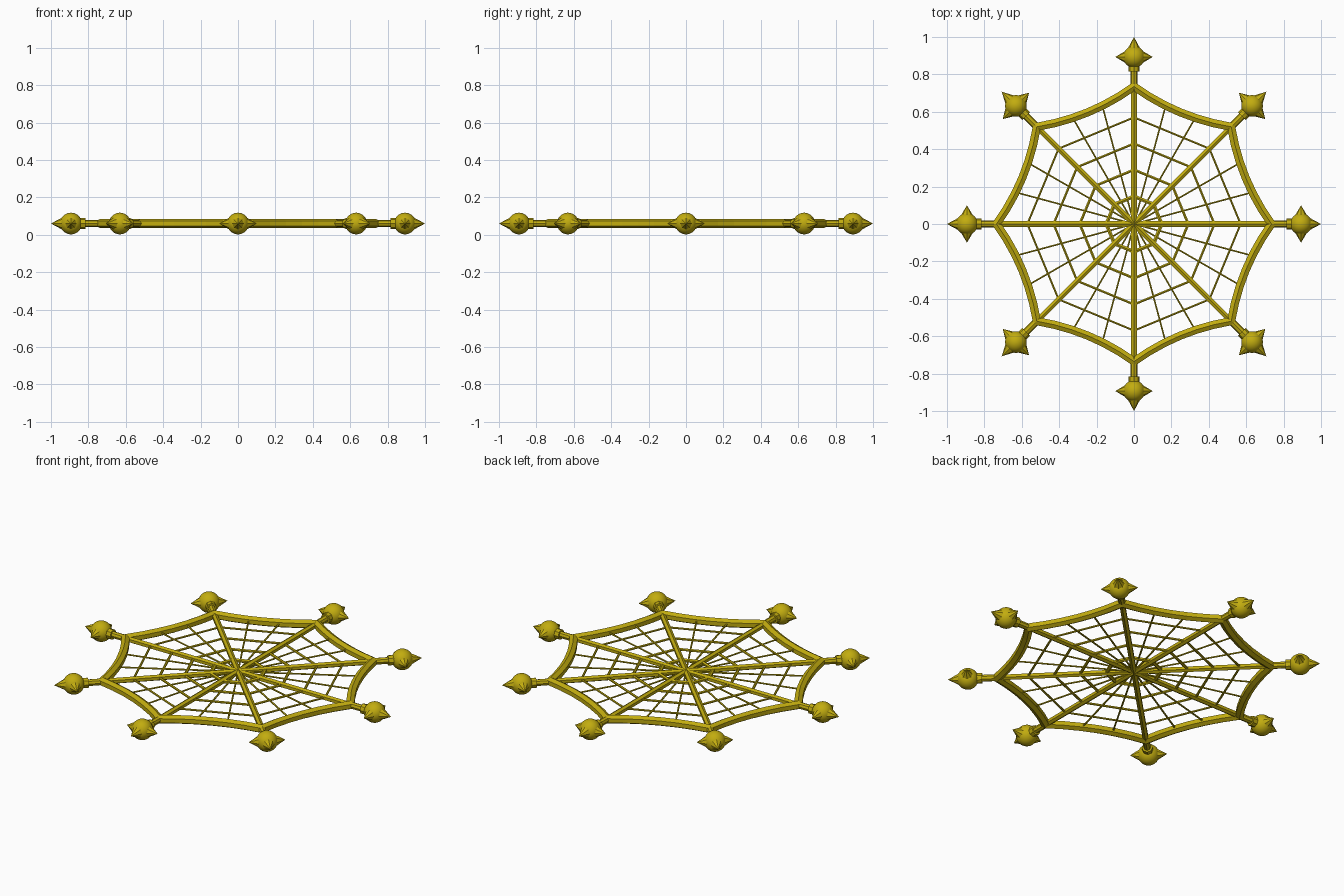
import bpy, bmesh
from math import pi, sin, cos
from mathutils import Vector, Matrix

cube = bpy.data.objects.get("Cube")
if cube:
    bpy.data.objects.remove(cube)

MID = 0.06      # height of the web plane
ARMS = 8
HUB = Vector((0, 0, MID))

gold = bpy.data.materials.new("old gold")
gold.use_nodes = True
gold.diffuse_color = (0.54, 0.415, 0.005, 1)
gold.node_tree.nodes["Principled BSDF"].inputs["Base Color"].default_value = gold.diffuse_color


def polar(r, angle):
    return Vector((r * cos(angle), r * sin(angle), MID))


def finish(name, bm, smooth=None):
    mesh = bpy.data.meshes.new(name)
    bmesh.ops.recalc_face_normals(bm, faces=bm.faces)
    bm.to_mesh(mesh)
    bm.free()
    mesh.materials.append(gold)
    obj = bpy.data.objects.new(name, mesh)
    bpy.context.collection.objects.link(obj)
    if smooth:
        bpy.ops.object.select_all(action='DESELECT')
        obj.select_set(True)
        bpy.context.view_layer.objects.active = obj
        bpy.ops.object.shade_smooth_by_angle(angle=smooth)


def tube(bm, points, radius, sides=6, closed=False):
    """Sweep a polygon with a ridge on top along a flat path, mitred at its corners."""
    n = len(points)
    rings = []
    for i, p in enumerate(points):
        before = points[i - 1] if closed or i else p
        after = points[(i + 1) % n] if closed or i < n - 1 else p
        way = (after - before).normalized()
        side = Vector((-way.y, way.x, 0))
        edge = (after - p if after != p else p - before).normalized()
        ring = []
        for k in range(sides):
            turn = pi / 2 + 2 * pi * k / sides
            ring.append(bm.verts.new(p + side * radius * cos(turn) / way.dot(edge)
                                     + Vector((0, 0, radius * sin(turn)))))
        rings.append(ring)
    for i in range(n if closed else n - 1):
        a, b = rings[i], rings[(i + 1) % n]
        for k in range(sides):
            m = (k + 1) % sides
            bm.faces.new((a[k], a[m], b[m], b[k]))
    if not closed:
        bm.faces.new(rings[0])
        bm.faces.new(rings[-1])


def spike(bm, centre, angle, start, tip, radius):
    """Faceted cone lying in the web plane, pointing along angle."""
    way = Vector((cos(angle), sin(angle), 0))
    place = (Matrix.Translation(centre + way * (start + tip) / 2)
             @ way.to_track_quat('Z', 'Y').to_matrix().to_4x4())
    bmesh.ops.create_cone(bm, cap_ends=True, segments=8, radius1=radius, radius2=0,
                          depth=tip - start, matrix=place)


# Curved outer frame
bm = bmesh.new()
path = []
STEPS = 6
for arm in range(ARMS):
    a, b = (polar(0.735, 2 * pi * (arm + k) / ARMS) for k in (0, 1))
    inward = (HUB - (a + b) / 2).normalized()
    for s in range(STEPS):
        t = s / STEPS
        path.append(a.lerp(b, t) + inward * 0.033 * 4 * t * (1 - t))
tube(bm, path, 0.025, closed=True)
finish("outer_frame", bm)

# Straight web rings
for i, (r, thick) in enumerate(((0.148, 0.011), (0.29, 0.008), (0.43, 0.007), (0.57, 0.006))):
    bm = bmesh.new()
    tube(bm, [polar(r, 2 * pi * k / ARMS) for k in range(ARMS)], thick, closed=True)
    finish(f"web_ring_{i + 1}", bm)

# Thin threads, two between each pair of arms
bm = bmesh.new()
for k in range(ARMS * 3):
    if k % 3:
        tube(bm, [HUB, polar(0.655, 2 * pi * k / (ARMS * 3))], 0.005)
finish("web_threads", bm)

# Arms: spoke, post, collar, ball and three spikes
for arm in range(ARMS):
    angle = 2 * pi * arm / ARMS
    centre = polar(0.893, angle)
    bm = bmesh.new()
    tube(bm, [HUB, polar(0.74, angle)], 0.017)
    finish(f"spoke_{arm + 1}", bm)
    bm = bmesh.new()
    tube(bm, [polar(0.72, angle), polar(0.83, angle)], 0.019, 8)
    tube(bm, [polar(0.815, angle), polar(0.855, angle)], 0.029, 8)
    finish(f"post_{arm + 1}", bm)
    bm = bmesh.new()
    bmesh.ops.create_uvsphere(bm, u_segments=24, v_segments=16, radius=0.058,
                              matrix=Matrix.Translation(centre))
    finish(f"ball_{arm + 1}", bm, 0.6)
    bm = bmesh.new()
    for turn, tip in ((0, 0.107), (pi / 2, 0.1), (-pi / 2, 0.1)):
        spike(bm, centre, angle + turn, 0.04, tip, 0.036)
    finish(f"spikes_{arm + 1}", bm)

============================================================

## Exercise description
Lines with "finish": state how many there are in the records, and nothing more.

## Answer area
8